(PROVIDED RECORDS)

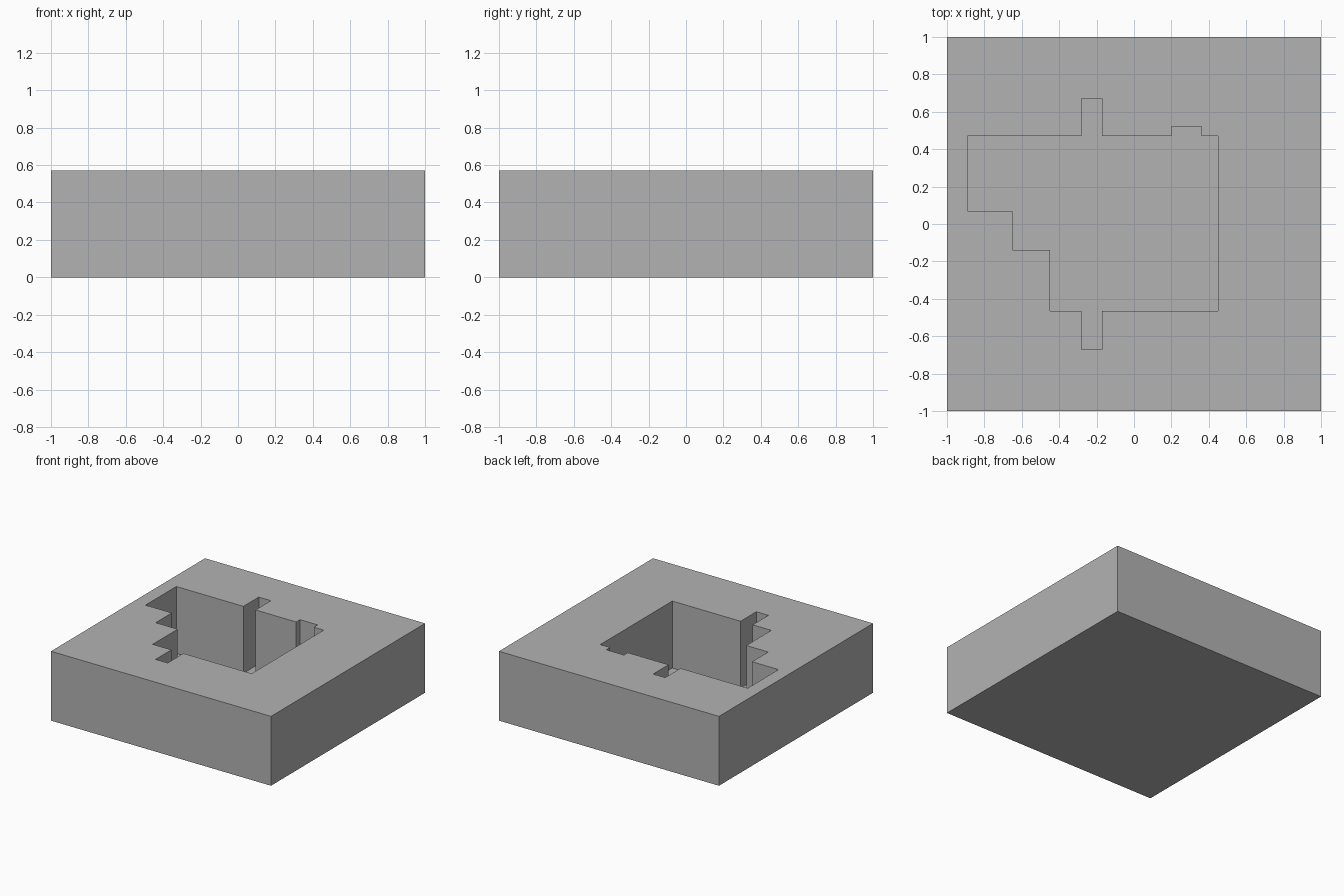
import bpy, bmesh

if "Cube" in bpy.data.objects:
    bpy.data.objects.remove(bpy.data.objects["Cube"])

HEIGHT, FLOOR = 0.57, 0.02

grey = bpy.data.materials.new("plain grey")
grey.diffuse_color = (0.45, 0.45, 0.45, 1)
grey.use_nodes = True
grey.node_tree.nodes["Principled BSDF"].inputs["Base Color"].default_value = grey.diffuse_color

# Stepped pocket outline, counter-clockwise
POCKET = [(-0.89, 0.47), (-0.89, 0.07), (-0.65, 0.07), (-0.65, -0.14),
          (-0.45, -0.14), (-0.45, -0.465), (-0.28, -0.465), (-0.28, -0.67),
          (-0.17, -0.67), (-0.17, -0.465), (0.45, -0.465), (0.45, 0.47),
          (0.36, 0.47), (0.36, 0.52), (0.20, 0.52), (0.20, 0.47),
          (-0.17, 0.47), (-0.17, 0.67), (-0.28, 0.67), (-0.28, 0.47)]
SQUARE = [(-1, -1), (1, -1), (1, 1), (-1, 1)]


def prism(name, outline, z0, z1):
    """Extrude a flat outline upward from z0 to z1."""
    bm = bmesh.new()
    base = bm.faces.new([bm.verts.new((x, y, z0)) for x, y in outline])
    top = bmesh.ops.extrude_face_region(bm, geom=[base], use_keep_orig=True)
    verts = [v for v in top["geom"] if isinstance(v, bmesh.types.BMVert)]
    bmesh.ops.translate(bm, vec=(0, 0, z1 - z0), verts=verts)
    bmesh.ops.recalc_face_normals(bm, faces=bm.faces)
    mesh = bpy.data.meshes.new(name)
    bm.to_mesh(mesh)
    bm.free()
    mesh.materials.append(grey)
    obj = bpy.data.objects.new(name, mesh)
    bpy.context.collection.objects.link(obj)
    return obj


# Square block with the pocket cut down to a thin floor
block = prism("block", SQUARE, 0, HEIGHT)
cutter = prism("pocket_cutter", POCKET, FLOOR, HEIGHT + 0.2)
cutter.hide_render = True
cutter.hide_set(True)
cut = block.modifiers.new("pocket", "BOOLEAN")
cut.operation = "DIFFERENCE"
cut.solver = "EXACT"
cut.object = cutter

(End PROVIDED RECORDS)
(PROVIDED RECORDS)

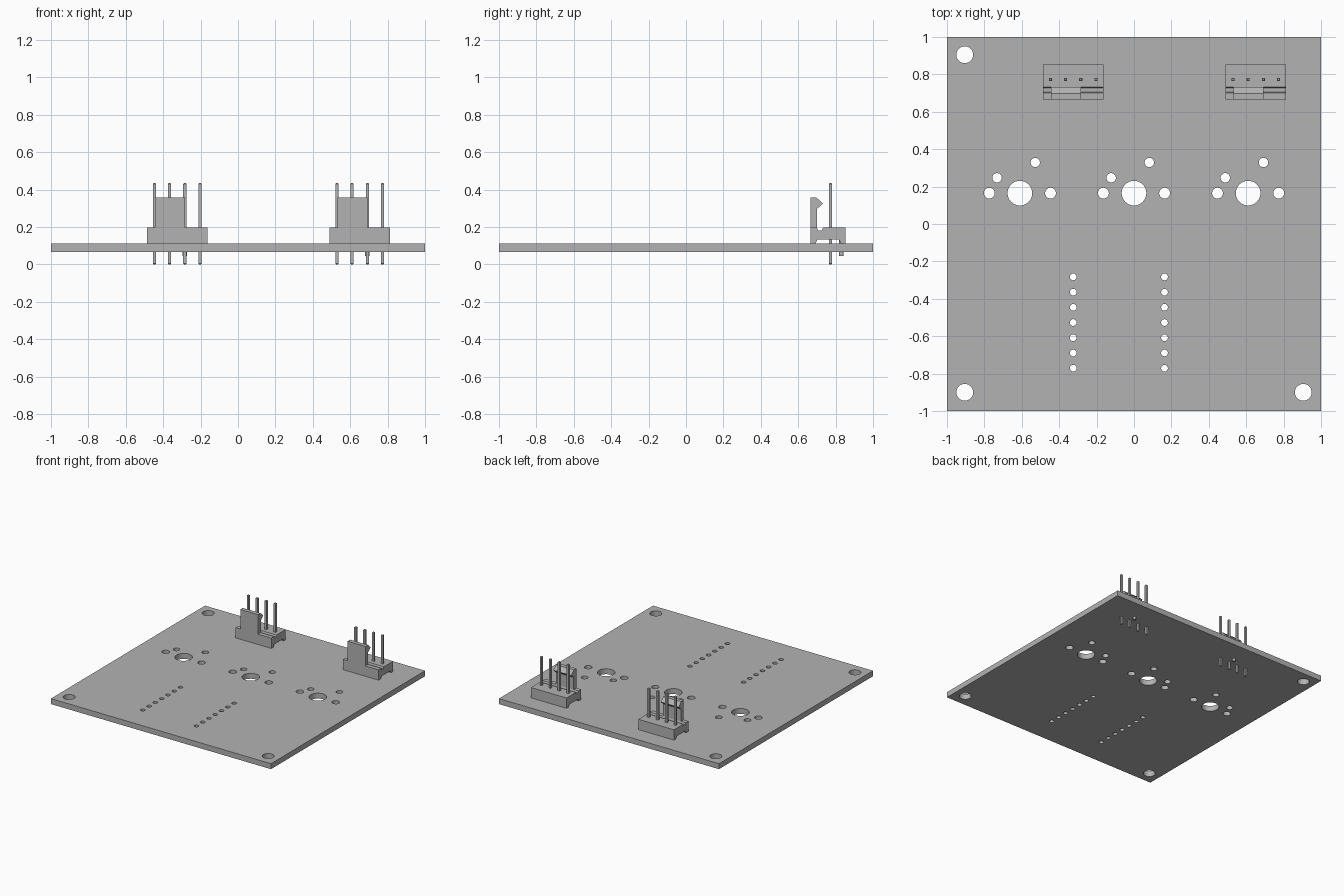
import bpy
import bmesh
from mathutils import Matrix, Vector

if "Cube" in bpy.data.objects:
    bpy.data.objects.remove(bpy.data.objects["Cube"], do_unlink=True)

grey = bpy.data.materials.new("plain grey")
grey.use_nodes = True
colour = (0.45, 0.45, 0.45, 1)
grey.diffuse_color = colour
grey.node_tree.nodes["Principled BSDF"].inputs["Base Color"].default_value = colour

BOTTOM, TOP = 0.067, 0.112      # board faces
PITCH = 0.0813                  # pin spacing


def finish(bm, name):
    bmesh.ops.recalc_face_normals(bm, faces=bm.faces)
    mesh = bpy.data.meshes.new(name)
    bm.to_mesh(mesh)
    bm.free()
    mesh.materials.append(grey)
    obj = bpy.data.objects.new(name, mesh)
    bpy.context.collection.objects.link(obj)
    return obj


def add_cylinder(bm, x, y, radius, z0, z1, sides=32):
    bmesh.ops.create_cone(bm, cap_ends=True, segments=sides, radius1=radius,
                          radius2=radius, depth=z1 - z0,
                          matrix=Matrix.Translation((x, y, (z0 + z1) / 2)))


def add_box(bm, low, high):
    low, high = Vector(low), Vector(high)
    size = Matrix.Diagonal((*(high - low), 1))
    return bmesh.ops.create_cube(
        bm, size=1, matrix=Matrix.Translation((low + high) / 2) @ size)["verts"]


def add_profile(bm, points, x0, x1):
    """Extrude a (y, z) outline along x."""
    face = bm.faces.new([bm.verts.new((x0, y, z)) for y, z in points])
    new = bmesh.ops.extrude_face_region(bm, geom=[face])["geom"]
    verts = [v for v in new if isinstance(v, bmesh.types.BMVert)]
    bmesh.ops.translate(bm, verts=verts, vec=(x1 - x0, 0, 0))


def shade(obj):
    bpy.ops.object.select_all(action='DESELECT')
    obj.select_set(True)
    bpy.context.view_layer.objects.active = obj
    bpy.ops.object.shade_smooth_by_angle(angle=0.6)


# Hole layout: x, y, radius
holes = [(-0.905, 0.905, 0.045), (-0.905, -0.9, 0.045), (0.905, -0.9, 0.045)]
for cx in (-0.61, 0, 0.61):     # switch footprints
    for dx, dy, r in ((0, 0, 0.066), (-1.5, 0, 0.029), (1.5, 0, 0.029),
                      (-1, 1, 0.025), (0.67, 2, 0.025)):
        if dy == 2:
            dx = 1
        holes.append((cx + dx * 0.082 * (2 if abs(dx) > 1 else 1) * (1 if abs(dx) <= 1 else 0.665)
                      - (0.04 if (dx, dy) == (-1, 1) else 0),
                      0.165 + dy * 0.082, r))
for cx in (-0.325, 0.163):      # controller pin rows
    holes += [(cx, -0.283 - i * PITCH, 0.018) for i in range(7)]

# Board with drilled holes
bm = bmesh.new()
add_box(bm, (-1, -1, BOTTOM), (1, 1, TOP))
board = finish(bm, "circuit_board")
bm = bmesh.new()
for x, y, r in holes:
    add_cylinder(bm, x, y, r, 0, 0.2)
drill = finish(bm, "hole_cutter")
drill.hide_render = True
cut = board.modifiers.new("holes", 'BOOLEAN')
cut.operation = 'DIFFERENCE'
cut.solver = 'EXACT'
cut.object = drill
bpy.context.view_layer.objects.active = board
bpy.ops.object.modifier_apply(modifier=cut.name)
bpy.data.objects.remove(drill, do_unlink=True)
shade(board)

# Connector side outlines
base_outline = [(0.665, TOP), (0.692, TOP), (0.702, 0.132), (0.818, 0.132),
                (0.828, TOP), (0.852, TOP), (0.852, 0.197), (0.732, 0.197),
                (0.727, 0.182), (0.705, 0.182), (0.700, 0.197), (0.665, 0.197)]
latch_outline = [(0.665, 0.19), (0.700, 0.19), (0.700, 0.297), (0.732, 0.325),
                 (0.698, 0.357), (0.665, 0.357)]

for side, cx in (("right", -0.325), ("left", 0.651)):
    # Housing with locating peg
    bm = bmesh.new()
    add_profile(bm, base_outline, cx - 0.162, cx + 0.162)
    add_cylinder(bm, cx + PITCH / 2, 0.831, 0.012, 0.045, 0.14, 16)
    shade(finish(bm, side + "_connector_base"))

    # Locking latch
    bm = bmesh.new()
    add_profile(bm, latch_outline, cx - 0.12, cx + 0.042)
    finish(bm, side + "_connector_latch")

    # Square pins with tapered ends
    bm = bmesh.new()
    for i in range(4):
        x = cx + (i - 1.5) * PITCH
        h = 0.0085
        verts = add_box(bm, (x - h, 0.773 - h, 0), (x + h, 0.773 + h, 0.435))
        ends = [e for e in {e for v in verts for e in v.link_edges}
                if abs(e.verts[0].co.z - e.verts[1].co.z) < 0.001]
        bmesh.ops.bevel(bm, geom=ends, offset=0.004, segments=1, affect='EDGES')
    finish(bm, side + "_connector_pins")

(End PROVIDED RECORDS)

EXERCISE: Report each line above containing the string "name".

EXERCISE SOLUTION:
def prism(name, outline, z0, z1):
    mesh = bpy.data.meshes.new(name)
    obj = bpy.data.objects.new(name, mesh)
def finish(bm, name):
    mesh = bpy.data.meshes.new(name)
    obj = bpy.data.objects.new(name, mesh)
bpy.ops.object.modifier_apply(modifier=cut.name)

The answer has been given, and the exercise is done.